◆ WHAT THE TASK REQUIRES ◆
Your copy should hold exactly the lines from the beginning of the listing below through the line with "shift = place((0, 0), high - low)", without any pictures.

──────── DATA PROVIDED

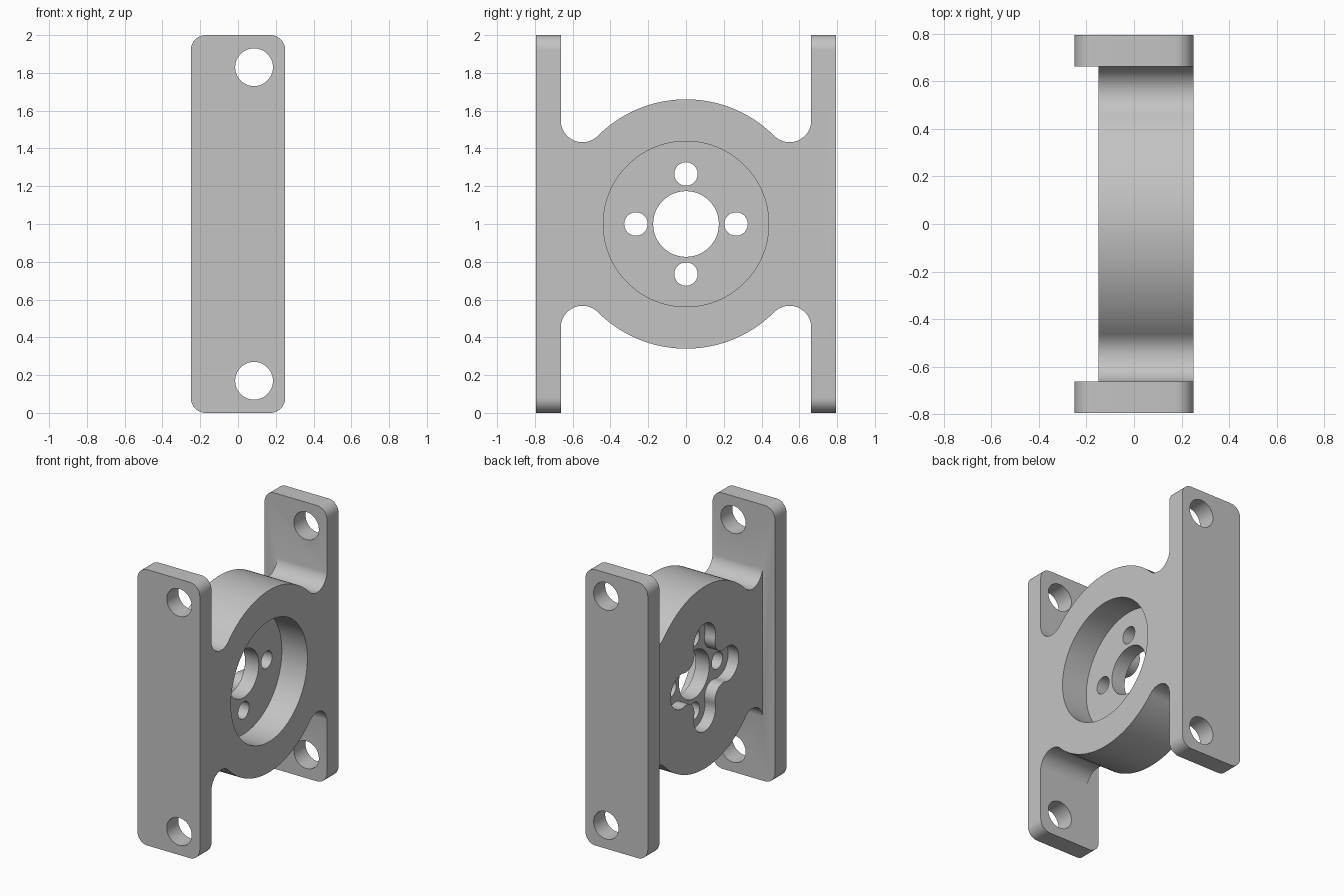
import bpy, bmesh
from math import sin, cos, pi, radians, atan2, degrees, hypot

if "Cube" in bpy.data.objects:
    bpy.data.objects.remove(bpy.data.objects["Cube"])

grey = bpy.data.materials.new("satin_grey")
grey.use_nodes = True
grey.diffuse_color = (0.55, 0.55, 0.55, 1)
grey.node_tree.nodes["Principled BSDF"].inputs["Base Color"].default_value = grey.diffuse_color


def arc(cx, cy, r, start, end, steps):
    angles = [radians(start + (end - start) * i / steps) for i in range(steps + 1)]
    return [(cx + r * cos(a), cy + r * sin(a)) for a in angles]


def circle(cx, cy, r, steps=64):
    return arc(cx, cy, r, 0, 360, steps)[:-1]


def prism(name, outline, axis, low, high):
    """Extrude an outline along x (points are y, z) or y (points are x, z)."""
    def place(p, d):
        return (d, p[0], p[1]) if axis == "x" else (p[0], d, p[1])
    bm = bmesh.new()
    base = bm.faces.new([bm.verts.new(place(p, low)) for p in outline])
    extruded = bmesh.ops.extrude_face_region(bm, geom=[base])["geom"]
    shift = place((0, 0), high - low)
    bmesh.ops.translate(bm, vec=shift, verts=[v for v in extruded if isinstance(v, bmesh.types.BMVert)])
    bmesh.ops.recalc_face_normals(bm, faces=bm.faces)
    mesh = bpy.data.meshes.new(name)
    bm.to_mesh(mesh)
    bm.free()
    mesh.materials.append(grey)
    obj = bpy.data.objects.new(name, mesh)
    bpy.context.collection.objects.link(obj)
    return obj


def combine(target, tool, operation):
    """Apply an exact boolean and remove the tool."""
    mod = target.modifiers.new(operation, "BOOLEAN")
    mod.operation, mod.solver, mod.object = operation, "EXACT", tool
    bpy.context.view_layer.update()
    result = bpy.data.meshes.new_from_object(target.evaluated_get(bpy.context.evaluated_depsgraph_get()))
    target.modifiers.clear()
    target.data = result
    bpy.data.objects.remove(tool)


# Hub: round body blended into the plates by fillets
MID, HUB, FIL = 1.0, 0.66, 0.115
fy = fz = 0.548
quarter = arc(0, 0, HUB, 90, 45, 24) + arc(fy, fz, FIL, 225, 360, 20) + [(0.73, fz)]
right = quarter + [(y, -z) for y, z in reversed(quarter)]
left = [(-y, z) for y, z in reversed(right)][1:-1]
bracket = prism("mounting_bracket", [(y, z + MID) for y, z in right + left], "x", -0.15, 0.25)

# End plates with rounded corners
CORNER = 0.08
plate_outline = []
for x, z, start in ((0.25 - CORNER, 2 - CORNER, 0), (CORNER - 0.25, 2 - CORNER, 90),
                    (CORNER - 0.25, CORNER, 180), (0.25 - CORNER, CORNER, 270)):
    plate_outline += arc(x, z, CORNER, start, start + 90, 10)
for low, high in ((-0.795, -0.662), (0.662, 0.795)):
    combine(bracket, prism("end_plate", plate_outline, "y", low, high), "UNION")

# Round recess on one side
combine(bracket, prism("recess_cutter", circle(0, MID, 0.438, 96), "x", 0.045, 0.4), "DIFFERENCE")

# Four-lobed pocket on the other side
BOLT, LOBE, blend = 0.265, 0.125, 0.212
tangent = degrees(atan2(blend, blend - BOLT))
blend_r = hypot(blend, blend - BOLT) - LOBE
lobe = arc(BOLT, 0, LOBE, -tangent, tangent, 28)
lobe += arc(blend, blend, blend_r, tangent + 180, 270 - tangent, 14)[1:-1]
pocket = []
for k in range(4):
    c, s = cos(k * pi / 2), sin(k * pi / 2)
    pocket += [(y * c - z * s, y * s + z * c + MID) for y, z in lobe]
combine(bracket, prism("pocket_cutter", pocket, "x", -0.4, -0.065), "DIFFERENCE")

# Centre bore and its four bolt holes
holes = [(0, 0, 0.174)] + [(BOLT * cos(k * pi / 2), BOLT * sin(k * pi / 2), 0.062) for k in range(4)]
for y, z, r in holes:
    combine(bracket, prism("hole_cutter", circle(y, z + MID, r, 48), "x", -0.4, 0.4), "DIFFERENCE")

# Mounting holes through both plates
for z in (0.17, 1.83):
    combine(bracket, prism("plate_hole_cutter", circle(0.085, z, 0.1, 48), "y", -1, 1), "DIFFERENCE")

bpy.ops.object.select_all(action="DESELECT")
bracket.select_set(True)
bpy.context.view_layer.objects.active = bracket
bpy.ops.object.shade_smooth_by_angle(angle=radians(30))
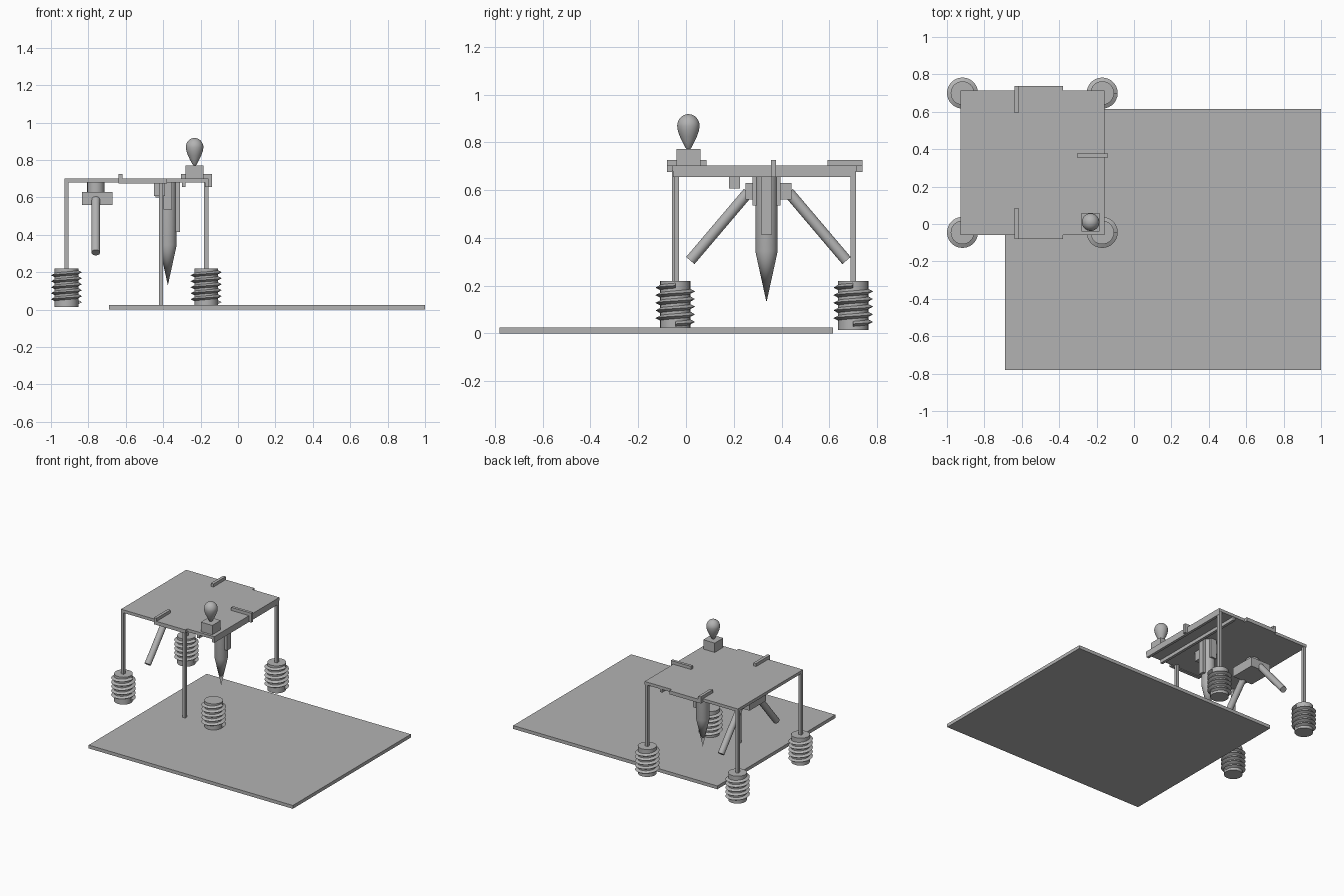
import bpy, bmesh, math
from mathutils import Vector

cube = bpy.data.objects.get("Cube")
if cube:
    bpy.data.objects.remove(cube, do_unlink=True)

GREY = (0.45, 0.45, 0.45, 1)
mat = bpy.data.materials.new("plain grey")
mat.use_nodes = True
mat.diffuse_color = GREY
mat.node_tree.nodes["Principled BSDF"].inputs["Base Color"].default_value = GREY


def finish(name, bm, smooth=False):
    bmesh.ops.recalc_face_normals(bm, faces=bm.faces)
    mesh = bpy.data.meshes.new(name)
    bm.to_mesh(mesh)
    bm.free()
    mesh.materials.append(mat)
    obj = bpy.data.objects.new(name, mesh)
    bpy.context.collection.objects.link(obj)
    if smooth:
        bpy.ops.object.select_all(action="DESELECT")
        obj.select_set(True)
        bpy.context.view_layer.objects.active = obj
        bpy.ops.object.shade_smooth_by_angle(angle=math.radians(35))
    return obj


def box(name, xs, ys, zs):
    """Box from its extents on each axis."""
    bm = bmesh.new()
    bmesh.ops.create_cube(bm, size=1)
    for v in bm.verts:
        v.co = Vector([(r[0] + r[1]) / 2 + c * (r[1] - r[0])
                       for c, r in zip(v.co, (xs, ys, zs))])
    return finish(name, bm)


def lathe(name, x, y, profile, steps=32):
    """Turn a (radius, height) profile about a vertical axis."""
    bm = bmesh.new()
    verts = [bm.verts.new((r, 0, z)) for r, z in profile]
    edges = [bm.edges.new(p) for p in zip(verts, verts[1:])]
    bmesh.ops.spin(bm, geom=verts + edges, cent=(0, 0, 0), axis=(0, 0, 1),
                   angle=math.tau, steps=steps)
    bmesh.ops.remove_doubles(bm, verts=bm.verts, dist=0.0001)
    bmesh.ops.translate(bm, verts=bm.verts, vec=(x, y, 0))
    return finish(name, bm, True)


def rod(name, start, end, radius):
    start, end = Vector(start), Vector(end)
    bm = bmesh.new()
    bmesh.ops.create_cone(bm, cap_ends=True, segments=24, radius1=radius,
                          radius2=radius, depth=(end - start).length)
    bmesh.ops.rotate(bm, verts=bm.verts,
                     matrix=(end - start).to_track_quat("Z", "Y").to_matrix())
    bmesh.ops.translate(bm, verts=bm.verts, vec=(start + end) / 2)
    return finish(name, bm, True)


def thread(name, x, y, z0, z1, turns, core, outer, half, seg=28):
    """Helical ridge with a triangular section."""
    bm = bmesh.new()
    rings = []
    for i in range(turns * seg + 1):
        a = math.tau * i / seg
        z = z0 + (z1 - z0) * i / (turns * seg)
        rings.append([bm.verts.new((x + r * math.cos(a), y + r * math.sin(a), z + h))
                      for r, h in ((core, -half), (outer, 0), (core, half))])
    for a, b in zip(rings, rings[1:]):
        for k in range(3):
            n = (k + 1) % 3
            bm.faces.new((a[k], a[n], b[n], b[k]))
    bm.faces.new(rings[0])
    bm.faces.new(rings[-1])
    return finish(name, bm, True)


# Ground slab and table top
box("ground_slab", (-0.69, 1.0), (-0.78, 0.615), (0, 0.025))
box("table_top", (-0.928, -0.157), (-0.058, 0.713), (0.68, 0.702))

# Screw feet
for side, x in (("right", -0.917), ("left", -0.17)):
    for end, y in (("front", -0.045), ("back", 0.7)):
        lathe(f"{end}_{side}_foot", x, y, [(0, 0.015), (0.063, 0.015), (0.063, 0.22), (0, 0.22)])
        thread(f"{end}_{side}_foot_thread", x, y, 0.04, 0.2, 5, 0.06, 0.083, 0.012)

# Legs, one of them set in from its corner
for name, x, y, z in (("front_right_leg", -0.917, -0.047, 0.2),
                      ("back_right_leg", -0.917, 0.7, 0.2),
                      ("back_left_leg", -0.17, 0.7, 0.2),
                      ("inner_front_leg", -0.412, -0.04, 0.02)):
    box(name, (x - 0.011, x + 0.011), (y - 0.011, y + 0.011), (z, 0.685))

# Edge strips with clips at front and back
for name, outer, edge, inner in (("front", -0.08, -0.055, 0.085),
                                 ("back", 0.738, 0.71, 0.593)):
    box(f"{name}_edge_strip", (-0.64, -0.38), sorted((outer, edge)), (0.675, 0.702))
    box(f"{name}_clip", (-0.64, -0.618), sorted((outer, inner)), (0.7, 0.725))

# Side clip and rails below the table
box("side_clip_top", (-0.305, -0.138), (0.355, 0.376), (0.7, 0.725))
box("side_clip_end", (-0.157, -0.138), (0.355, 0.376), (0.655, 0.725))
for name, x in (("outer_rail", -0.177), ("inner_rail", -0.3)):
    box(name, (x, x + 0.02), (-0.055, 0.71), (0.655, 0.682))

# Lamp
box("lamp_base", (-0.28, -0.185), (-0.04, 0.06), (0.7, 0.772))
bulb = [(0, 0.765), (0.012, 0.777), (0.024, 0.8), (0.036, 0.825), (0.044, 0.848)]
for i in range(9):
    a = math.pi / 2 * i / 8
    bulb.append((0.047 * math.cos(a), 0.868 + 0.05 * math.sin(a)))
lathe("lamp_bulb", -0.232, 0.01, bulb)

# Drill with its holding plates
DX, DY = -0.375, 0.337
lathe("drill", DX, DY, [(0, 0.13), (0.047, 0.345), (0.047, 0.68), (0, 0.68)])
box("drill_left_plate", (DX + 0.04, DX + 0.065), (DY - 0.022, DY + 0.022), (0.415, 0.68))
box("drill_right_plate", (DX - 0.065, DX - 0.04), (DY - 0.022, DY + 0.022), (0.6, 0.68))
for name, y in (("front", DY - 0.05), ("back", DY + 0.05)):
    box(f"drill_{name}_plate", (DX - 0.023, DX + 0.023), (y - 0.008, y + 0.008), (0.535, 0.68))
box("sensor_block", (-0.45, -0.39), (0.18, 0.226), (0.607, 0.68))

# Turret with two sloping arms
AX, AY = -0.76, 0.345
rod("turret_neck", (AX, AY, 0.62), (AX, AY, 0.685), 0.046)
box("turret_body", (-0.835, -0.67), (AY - 0.096, AY + 0.096), (0.56, 0.63))
for name, s in (("front", -1), ("back", 1)):
    rod(f"{name}_arm", (AX, AY + s * 0.085, 0.59), (AX, AY + s * 0.327, 0.305), 0.023)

────────────────

◆ WRITTEN ANSWER ◆
import bpy, bmesh
from math import sin, cos, pi, radians, atan2, degrees, hypot

if "Cube" in bpy.data.objects:
    bpy.data.objects.remove(bpy.data.objects["Cube"])

grey = bpy.data.materials.new("satin_grey")
grey.use_nodes = True
grey.diffuse_color = (0.55, 0.55, 0.55, 1)
grey.node_tree.nodes["Principled BSDF"].inputs["Base Color"].default_value = grey.diffuse_color


def arc(cx, cy, r, start, end, steps):
    angles = [radians(start + (end - start) * i / steps) for i in range(steps + 1)]
    return [(cx + r * cos(a), cy + r * sin(a)) for a in angles]


def circle(cx, cy, r, steps=64):
    return arc(cx, cy, r, 0, 360, steps)[:-1]


def prism(name, outline, axis, low, high):
    """Extrude an outline along x (points are y, z) or y (points are x, z)."""
    def place(p, d):
        return (d, p[0], p[1]) if axis == "x" else (p[0], d, p[1])
    bm = bmesh.new()
    base = bm.faces.new([bm.verts.new(place(p, low)) for p in outline])
    extruded = bmesh.ops.extrude_face_region(bm, geom=[base])["geom"]
    shift = place((0, 0), high - low)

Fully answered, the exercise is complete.